Throughout my school years, I was badly bullied up to the point where I hated myself and engaged in self harming. In PE classes I would be “picked on” for various reasons, often being chosen last for a football team; but truth be told I was always more comfortable on the running track than a football pitch. I found an escape and a sense of belonging through running, that no other person or activity could bring me. Often during PE, instead of playing football, I would be found on the school’s cross-country track and thankfully I was able to get myself out of a very dark place. Without running, I might not be here today.
I now work in the National Health Service as a dietitian, specialising in the area of cancer care. For many the first thing that comes to mind when they think of a dietitian is someone who dictates what others should eat or drink, to perhaps stay healthy or lose weight. However, my job is much more than this. Many clients I have on my caseload cannot eat or drink and often require tube feeding, either due to the location of the cancer making it difficult to eat or swallow food for example; or the nasty side effects from treatments such as chemotherapy, that have a huge impact on a person’s nutritional status. Working in this area can be very rewarding, but some days can be difficult due to the overall demands placed on all NHS staff and the emotional impact of working closely with patients and their families, often in difficult situations with a terminal cancer diagnosis.
Like many NHS staff, I have been in the situation where I have burned myself out, resulting in taking sick leave to look after myself. I have tried a number of different techniques to manage work related stress; but running is something I continue to come back to and is often the only activity that helps me to relax and control any emotions. When I run my mind is concentrating on what I am doing, whether it be controlling my breathing or hitting out a certain pace. Strangely I do prefer running on my own and often use It as my time to let go of emotions and reset. Even after a short run, I often experience the runners high and for this reason after a bad day at work, the first thing I do is lace up and go for a run. Interestingly, I have read recent research that now shows those who run regularly are better equipped to survive a high stress environment, at which I can certainly agree with.

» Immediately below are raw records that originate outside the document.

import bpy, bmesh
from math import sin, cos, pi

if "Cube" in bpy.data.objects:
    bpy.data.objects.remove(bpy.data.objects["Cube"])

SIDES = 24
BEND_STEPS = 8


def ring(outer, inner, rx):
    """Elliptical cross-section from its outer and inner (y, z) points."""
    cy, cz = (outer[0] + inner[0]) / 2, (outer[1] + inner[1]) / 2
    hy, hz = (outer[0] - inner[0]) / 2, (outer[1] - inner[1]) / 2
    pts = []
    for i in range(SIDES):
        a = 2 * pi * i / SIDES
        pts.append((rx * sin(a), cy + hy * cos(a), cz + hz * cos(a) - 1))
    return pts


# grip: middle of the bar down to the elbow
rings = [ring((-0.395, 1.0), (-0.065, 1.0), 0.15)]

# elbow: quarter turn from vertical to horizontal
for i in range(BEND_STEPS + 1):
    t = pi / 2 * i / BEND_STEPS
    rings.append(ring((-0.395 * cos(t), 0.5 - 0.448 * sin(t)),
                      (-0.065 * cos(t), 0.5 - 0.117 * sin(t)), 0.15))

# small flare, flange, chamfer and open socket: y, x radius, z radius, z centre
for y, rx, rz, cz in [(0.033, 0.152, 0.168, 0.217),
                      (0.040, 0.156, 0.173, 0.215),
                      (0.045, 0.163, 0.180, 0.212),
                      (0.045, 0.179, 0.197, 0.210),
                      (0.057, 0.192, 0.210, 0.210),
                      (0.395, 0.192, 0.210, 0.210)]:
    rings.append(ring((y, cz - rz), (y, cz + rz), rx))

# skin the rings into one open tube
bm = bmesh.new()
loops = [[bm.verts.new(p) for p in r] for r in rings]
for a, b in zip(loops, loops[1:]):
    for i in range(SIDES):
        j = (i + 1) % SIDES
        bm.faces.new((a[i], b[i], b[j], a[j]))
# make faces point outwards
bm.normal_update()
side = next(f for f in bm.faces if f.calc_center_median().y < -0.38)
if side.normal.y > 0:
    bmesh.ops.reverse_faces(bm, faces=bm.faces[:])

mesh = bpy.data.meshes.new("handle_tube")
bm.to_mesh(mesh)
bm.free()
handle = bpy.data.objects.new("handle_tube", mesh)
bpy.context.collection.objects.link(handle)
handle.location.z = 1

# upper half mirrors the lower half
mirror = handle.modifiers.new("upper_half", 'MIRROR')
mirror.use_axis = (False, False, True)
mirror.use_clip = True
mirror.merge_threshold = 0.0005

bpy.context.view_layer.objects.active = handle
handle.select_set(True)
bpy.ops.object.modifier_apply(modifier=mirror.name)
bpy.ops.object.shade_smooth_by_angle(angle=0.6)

Running has also made an impact on my professional career. I often encourage those people living with and beyond cancer not to let cancer take control, by encouraging participation, either by walking, jogging or running in events such as Park Run. I feel as a runner myself I can really engage with other people in this area and feel proud at being able to adopt this into my working practice.
My message to anyone suffering from stress is go and “run it off.” Running clears, the mind, releases happy hormones, increases energy levels and improves fitness. You won’t regret.
I have a met a number of fantastic people at Run Through, which I am grateful to have in my life now. It was an honour to welcome the crew to my hometown in Northern Ireland for the Hillsborough Running festival and I look forward to running more great events in the coming months.